French law enforcement officials and intelligence agencies have expressed concern over the expected release of at least 148 radical Islamic extremists by the end of 2022.
The jihadists were described as “very dangerous individuals” by National Anti-Terrorism Prosecutor (PNAT) Jean-François Ricard during a recent parliamentary committee, with 45 terrorism convicts set to be released by the end of this year alone.
The French internal intelligence agency, the Directorate General of Internal Security (DGSI), has also expressed similar fears calling the release of the terror convicts a “major concern”, Le Journal du Dimanche reports.
Officials added that the release of the jihadists has become an even bigger concern for them than returning Islamic State fighters travelling back to France from the Middle East.
Both law enforcement and the intelligence agencies say that the level of radicalisation among those set to be released has not been sufficiently measured and that the problem of Islamic radicalisation in French prisons continues to grow.
Nearly Three Quarters of Britons Back Boris Johnson’s Plan to End Early Release of Terrorists https://t.co/nMFKGpSl20
— Breitbart London (@BreitbartLondon) February 5, 2020
Some inmates, such as Bilal Taghi who was sentenced to 28 years for attempting to murder two prison supervisors in 2016, is said to have claimed he has given up on radical Islamic ideas, which authorities believe to be a lie.

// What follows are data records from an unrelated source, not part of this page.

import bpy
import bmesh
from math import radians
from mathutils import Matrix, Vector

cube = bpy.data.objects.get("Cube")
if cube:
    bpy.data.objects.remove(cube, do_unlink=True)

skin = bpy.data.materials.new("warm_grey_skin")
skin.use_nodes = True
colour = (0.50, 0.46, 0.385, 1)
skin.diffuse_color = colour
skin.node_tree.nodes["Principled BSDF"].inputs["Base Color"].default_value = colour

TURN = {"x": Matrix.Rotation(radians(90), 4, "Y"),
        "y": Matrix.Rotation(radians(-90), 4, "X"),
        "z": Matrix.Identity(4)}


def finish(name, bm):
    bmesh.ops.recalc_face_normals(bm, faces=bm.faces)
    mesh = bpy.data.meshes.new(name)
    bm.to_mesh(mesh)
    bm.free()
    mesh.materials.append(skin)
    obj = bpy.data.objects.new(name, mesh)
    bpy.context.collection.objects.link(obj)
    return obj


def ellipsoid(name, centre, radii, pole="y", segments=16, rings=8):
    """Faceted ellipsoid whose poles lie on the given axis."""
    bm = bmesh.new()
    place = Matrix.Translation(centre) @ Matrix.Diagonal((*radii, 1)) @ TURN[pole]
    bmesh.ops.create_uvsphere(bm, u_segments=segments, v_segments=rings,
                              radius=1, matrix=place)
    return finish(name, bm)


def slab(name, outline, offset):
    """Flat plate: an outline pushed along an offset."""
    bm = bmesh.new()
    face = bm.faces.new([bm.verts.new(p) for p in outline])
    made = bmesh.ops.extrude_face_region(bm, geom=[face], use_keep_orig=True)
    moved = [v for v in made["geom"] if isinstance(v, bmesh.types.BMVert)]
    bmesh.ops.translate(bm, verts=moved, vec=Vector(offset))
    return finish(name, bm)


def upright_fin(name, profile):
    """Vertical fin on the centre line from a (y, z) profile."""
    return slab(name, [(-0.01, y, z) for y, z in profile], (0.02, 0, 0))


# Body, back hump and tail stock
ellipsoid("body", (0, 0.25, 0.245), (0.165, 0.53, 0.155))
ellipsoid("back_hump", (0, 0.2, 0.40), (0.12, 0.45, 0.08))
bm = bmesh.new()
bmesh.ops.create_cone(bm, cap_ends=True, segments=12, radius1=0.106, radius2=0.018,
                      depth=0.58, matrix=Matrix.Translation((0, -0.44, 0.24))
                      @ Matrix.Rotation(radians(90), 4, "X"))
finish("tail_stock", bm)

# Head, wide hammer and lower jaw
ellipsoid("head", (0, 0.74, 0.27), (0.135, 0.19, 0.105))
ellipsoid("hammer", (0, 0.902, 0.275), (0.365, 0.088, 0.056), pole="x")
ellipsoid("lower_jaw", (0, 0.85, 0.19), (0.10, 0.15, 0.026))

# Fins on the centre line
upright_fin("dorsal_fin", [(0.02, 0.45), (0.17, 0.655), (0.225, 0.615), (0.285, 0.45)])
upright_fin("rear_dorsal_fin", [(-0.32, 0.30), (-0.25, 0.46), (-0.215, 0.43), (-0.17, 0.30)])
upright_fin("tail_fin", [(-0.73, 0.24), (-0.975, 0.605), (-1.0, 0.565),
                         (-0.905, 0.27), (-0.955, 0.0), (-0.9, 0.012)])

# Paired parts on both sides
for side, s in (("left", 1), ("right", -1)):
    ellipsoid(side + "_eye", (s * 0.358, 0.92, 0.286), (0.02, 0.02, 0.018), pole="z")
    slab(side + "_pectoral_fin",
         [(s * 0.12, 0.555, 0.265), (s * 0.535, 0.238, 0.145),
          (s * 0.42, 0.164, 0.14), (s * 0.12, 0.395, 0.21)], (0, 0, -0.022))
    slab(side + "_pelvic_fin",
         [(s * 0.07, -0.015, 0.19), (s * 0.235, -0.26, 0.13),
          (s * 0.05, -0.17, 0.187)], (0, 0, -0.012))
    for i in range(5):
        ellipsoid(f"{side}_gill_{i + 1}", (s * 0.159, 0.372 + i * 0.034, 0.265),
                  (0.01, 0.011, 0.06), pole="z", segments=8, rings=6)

Republican member of parliament Eric Ciotti has tabled legislation that is to be debated in May in order to combat the issue of security with jihadists set for release by granting powers to the government to keep them in prison if they are deemed a serious security threat.
In the UK, jihadists released from prison have been responsible for two terror attacks in recent months in London.
Sudesh Amman, 20, who wounded two people in Streatham, London, was released from prison after serving just half of a three-year sentence.
British Prime Minister Boris Johnson has proposed scrapping automatic early release in terrorism cases, with a poll showing overwhelming support from the British public for the measure.